I’m partway through What Investors Really Want, a brilliant new book by Meir Statman, Glenn Klimek Professor of Finance at the Leavey School of Business, Santa Clara University. In the book, Prof. Statman, an expert in the burgeoning field of behavioural finance, provides a framework for understanding the different motivations that investors have and the trade offs between them. I asked Prof. Statman for a short explanation of the concepts discussed at length in his book:
In your book, you point out that investors derive benefits from their portfolio other than mere utilitarian returns. Can you expand on what these benefits are?
The expressive and emotional benefits of a portfolio are many. For example, those who include in their portfolio derivatives express themselves as sophisticated. Those who pick stocks can express themselves as smarter than index-fund investors.

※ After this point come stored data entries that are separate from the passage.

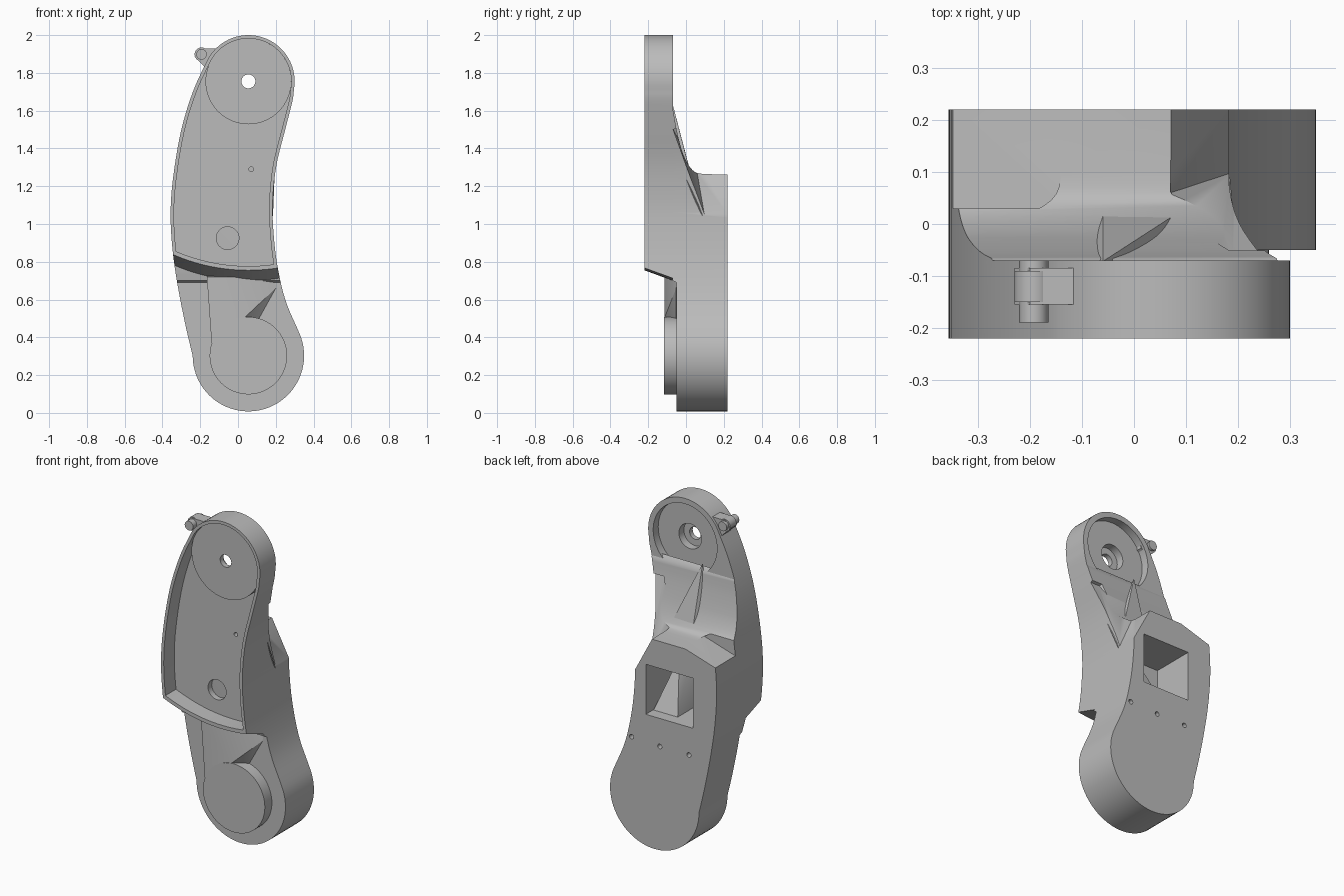
import bpy, bmesh, math
from mathutils import Vector, Matrix

if "Cube" in bpy.data.objects:
    bpy.data.objects.remove(bpy.data.objects["Cube"])

grey = bpy.data.materials.new("light_grey")
grey.diffuse_color = (0.5, 0.5, 0.5, 1)
grey.use_nodes = True
grey.node_tree.nodes["Principled BSDF"].inputs["Base Color"].default_value = grey.diffuse_color
CX, TOP_Z, LOW_Z = 0.055, 1.755, 0.303


def finish(name, bm):
    bmesh.ops.recalc_face_normals(bm, faces=bm.faces)
    me = bpy.data.meshes.new(name)
    bm.to_mesh(me)
    bm.free()
    me.materials.append(grey)
    ob = bpy.data.objects.new(name, me)
    bpy.context.collection.objects.link(ob)
    return ob


def prism(name, pts, lo, hi, axis="y"):
    """Extrude a closed profile: (x, z) along y, or (y, z) along x."""
    bm = bmesh.new()
    place = (lambda p, d: (p[0], d, p[1])) if axis == "y" else (lambda p, d: (d, p[0], p[1]))
    a = [bm.verts.new(place(p, lo)) for p in pts]
    b = [bm.verts.new(place(p, hi)) for p in pts]
    bm.faces.new(a)
    bm.faces.new(b[::-1])
    for i in range(len(pts)):
        j = (i + 1) % len(pts)
        bm.faces.new((a[i], a[j], b[j], b[i]))
    return finish(name, bm)


def disc(name, x, z, r, y0, y1, r2=None, seg=64):
    bm = bmesh.new()
    bmesh.ops.create_cone(bm, cap_ends=True, segments=seg, radius1=r,
                          radius2=r if r2 is None else r2, depth=y1 - y0,
                          matrix=Matrix.Translation((x, (y0 + y1) / 2, z))
                          @ Matrix.Rotation(-math.pi / 2, 4, "X"))
    return finish(name, bm)


def hull(name, pts):
    bm = bmesh.new()
    vs = [bm.verts.new(p) for p in pts]
    res = bmesh.ops.convex_hull(bm, input=vs)
    junk = {g for k in ("geom_interior", "geom_unused") for g in res[k]
            if isinstance(g, bmesh.types.BMVert)}
    bmesh.ops.delete(bm, geom=list(junk), context="VERTS")
    bmesh.ops.dissolve_limit(bm, angle_limit=0.01, verts=bm.verts, edges=bm.edges)
    return finish(name, bm)


def box(name, x0, x1, y0, y1, z0, z1):
    return prism(name, [(x0, z0), (x1, z0), (x1, z1), (x0, z1)], y0, y1)


def boolean(ob, tool, op="DIFFERENCE"):
    m = ob.modifiers.new("cut", "BOOLEAN")
    m.operation, m.object, m.solver = op, tool, "EXACT"
    bpy.context.view_layer.objects.active = ob
    bpy.ops.object.modifier_apply(modifier=m.name)
    bpy.data.objects.remove(tool)


def arc(z, r, a0, a1, n):
    return [(CX + r * math.cos(math.radians(a0 + (a1 - a0) * i / n)),
             z + r * math.sin(math.radians(a0 + (a1 - a0) * i / n))) for i in range(n + 1)]


def spline(pts, n=5):
    """Smooth curve through the points, without its first and last one."""
    v = [Vector(p) for p in pts]
    v = [2 * v[0] - v[1]] + v + [2 * v[-1] - v[-2]]
    out = []
    for a, b, c, d in zip(v, v[1:], v[2:], v[3:]):
        for i in range(n):
            t = i / n
            out.append(tuple(0.5 * (2 * b + (c - a) * t + (2 * a - 5 * b + 4 * c - d) * t * t
                                    + (3 * b - a - 3 * c + d) * t ** 3)))
    return out[1:]


def inset(pts, d):
    out = []
    for i, p in enumerate(pts):
        t = (Vector(pts[(i + 1) % len(pts)]) - Vector(pts[i - 1])).normalized()
        out.append((p[0] - t.y * d, p[1] + t.x * d))
    return out


# curved outline of the arm, counter-clockwise in front view
top = arc(TOP_Z, 0.245, -10, 150, 32)
low = arc(LOW_Z, 0.295, 180, 385, 40)
left = spline([top[-1], (-0.235, 1.71), (-0.3, 1.5), (-0.343, 1.25), (-0.357, 1.05),
               (-0.345, 0.85), (-0.315, 0.65), (-0.275, 0.45), low[0]])
right = spline([low[-1], (0.25, 0.6), (0.205, 0.8), (0.185, 1.0), (0.185, 1.15),
                (0.205, 1.32), (0.25, 1.5), (0.288, 1.65), top[0]])
outline = top + left + low + right

# front shell with its conical lower lip, pocket and rear cup
shell = prism("front_shell", outline, -0.22, -0.07)
boolean(shell, disc("lip", CX, TOP_Z, 1.0, -0.22, -0.07, 1.055, 192), "INTERSECT")
pocket = prism("pocket", inset(outline, 0.018), -0.3, -0.12)
boolean(pocket, disc("pocket_end", CX, TOP_Z, 0.978, -0.4, 0, None, 192), "INTERSECT")
boolean(shell, pocket)
boolean(shell, disc("cup", CX, TOP_Z, 0.212, -0.15, 0))
boolean(shell, disc("port", -0.055, 0.925, 0.06, -0.2, -0.08, None, 32))
boolean(shell, disc("pin_hole", 0.07, 1.29, 0.012, -0.2, -0.08, None, 16))

# pivot plate in the upper end, bored and counterbored
plate = disc("pivot_plate", CX, TOP_Z, 0.227, -0.195, -0.118)
boolean(plate, disc("counterbore", CX, TOP_Z, 0.075, -0.165, 0, None, 32))
boolean(plate, disc("bore", CX, TOP_Z, 0.037, -0.4, 0, None, 32))

# rear body with a concave shoulder
cove = spline([(0.225, 1.262), (0.1, 1.264), (0.035, 1.285), (-0.015, 1.37), (-0.05, 1.5), (-0.07, 1.62)])
body = prism("rear_body", [(-0.05, -0.1), (0.22, -0.1), (0.22, 1.262)] + cove[4:]
             + [(-0.085, 1.62), (-0.085, 0.78), (-0.07, 0.70), (-0.05, 0.69)], -0.6, 0.6, "x")
boolean(body, prism("body_outline", outline, -0.3, 0.22), "INTERSECT")
# sloped cut on the right shoulder, slight drop on the left one
boolean(body, hull("right_slope", [
    (0.07, 0.25, 1.265), (0.192, 0.25, 1.035), (0.192, 0.1, 1.035), (0.5, 0.25, 1.035),
    (0.5, 0.1, 1.035), (0.07, 0.06, 1.265), (0.19, -0.068, 1.5), (0.5, -0.068, 1.5),
    (0.07, 0.25, 1.6), (0.5, 0.25, 1.6)]))
boolean(body, hull("left_drop", [(x, y, z) for y in (0.03, 0.3) for x, z in
                                ((-0.14, 1.265), (-0.37, 1.195), (-0.37, 1.4))]))
# rear window and screw holes
boolean(body, box("window", -0.2, 0.113, -0.04, 0.3, 0.8, 1.1))
for x, z in ((0.207, 0.64), (0.02, 0.632), (-0.173, 0.632)):
    boolean(body, disc("screw_hole", x, z, 0.014, 0.15, 0.3, None, 16))
hull("window_wedge", [(0.11, -0.04, 0.8), (0.11, 0.15, 0.8), (-0.05, 0.15, 0.8),
                      (-0.05, -0.04, 0.8), (0.0, -0.04, 1.09), (0.03, 0.02, 1.09)])

# ribs running up the back to the cup
hull("main_rib", [(-0.06, -0.072, 1.64), (-0.11, -0.072, 1.35), (0.08, -0.072, 1.35),
                  (-0.06, 0.025, 1.27), (0.09, 0.025, 1.265), (0.0, -0.07, 1.2)])
hull("side_rib", [(0.17, -0.08, 1.48), (0.2, -0.08, 1.42), (0.185, 0.09, 1.04),
                  (0.1, 0.03, 1.2), (0.1, -0.08, 1.2)])

# lower joint boss and the wedge joining it to the lip
disc("joint_boss", CX, LOW_Z, 0.205, -0.117, -0.04)
hull("boss_wedge", [(-0.165, -0.115, 0.72), (-0.02, -0.115, 0.72), (0.03, -0.115, 0.5),
                    (-0.14, -0.115, 0.37), (-0.165, -0.04, 0.73), (0.2, -0.045, 0.72),
                    (0.2, -0.052, 0.66), (0.1, -0.052, 0.48), (-0.14, -0.04, 0.37)])

# cable clip beside the upper end
prism("clip_block", [(-0.23, 1.885), (-0.175, 1.83), (-0.12, 1.86), (-0.115, 1.93), (-0.2, 1.93)],
      -0.155, -0.085)
disc("clip_pin", -0.193, 1.898, 0.028, -0.19, -0.07, None, 20)
disc("clip_collar", -0.193, 1.898, 0.037, -0.15, -0.09, None, 20)

for ob in bpy.context.scene.objects:
    ob.select_set(True)
bpy.context.view_layer.objects.active = shell
bpy.ops.object.shade_smooth_by_angle(angle=math.radians(30))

On the emotional side there is the pride of beating the market and the satisfaction in trading.
These emotional and expressive benefits of investments often detracts from utilitarian returns. But investors also derive enjoyment out of these benefits. How should investors balance the cost of these benefits against investment returns?
I think that investors should be aware of the costs and benefits and judge the tradeoff themselves. Is playing the game of beating the market enjoyable enough to justify the likely lag relative to the market? (Is hearing Placido Domingo in a concert hall worth the $100 price of the ticket?)
Even investors who are strictly seeking utilitarian benefits from their portfolio are often tempted by the emotional side. What can these investors do to keep their impulses in check?
Investors can keep their emotions from affecting their actions by setting rules – such as no trading. Or by appointing the spouse or advisor to prevent them from acting on emotions (as smokers who want to quit tell friends not to give them a cigarette even if they ask).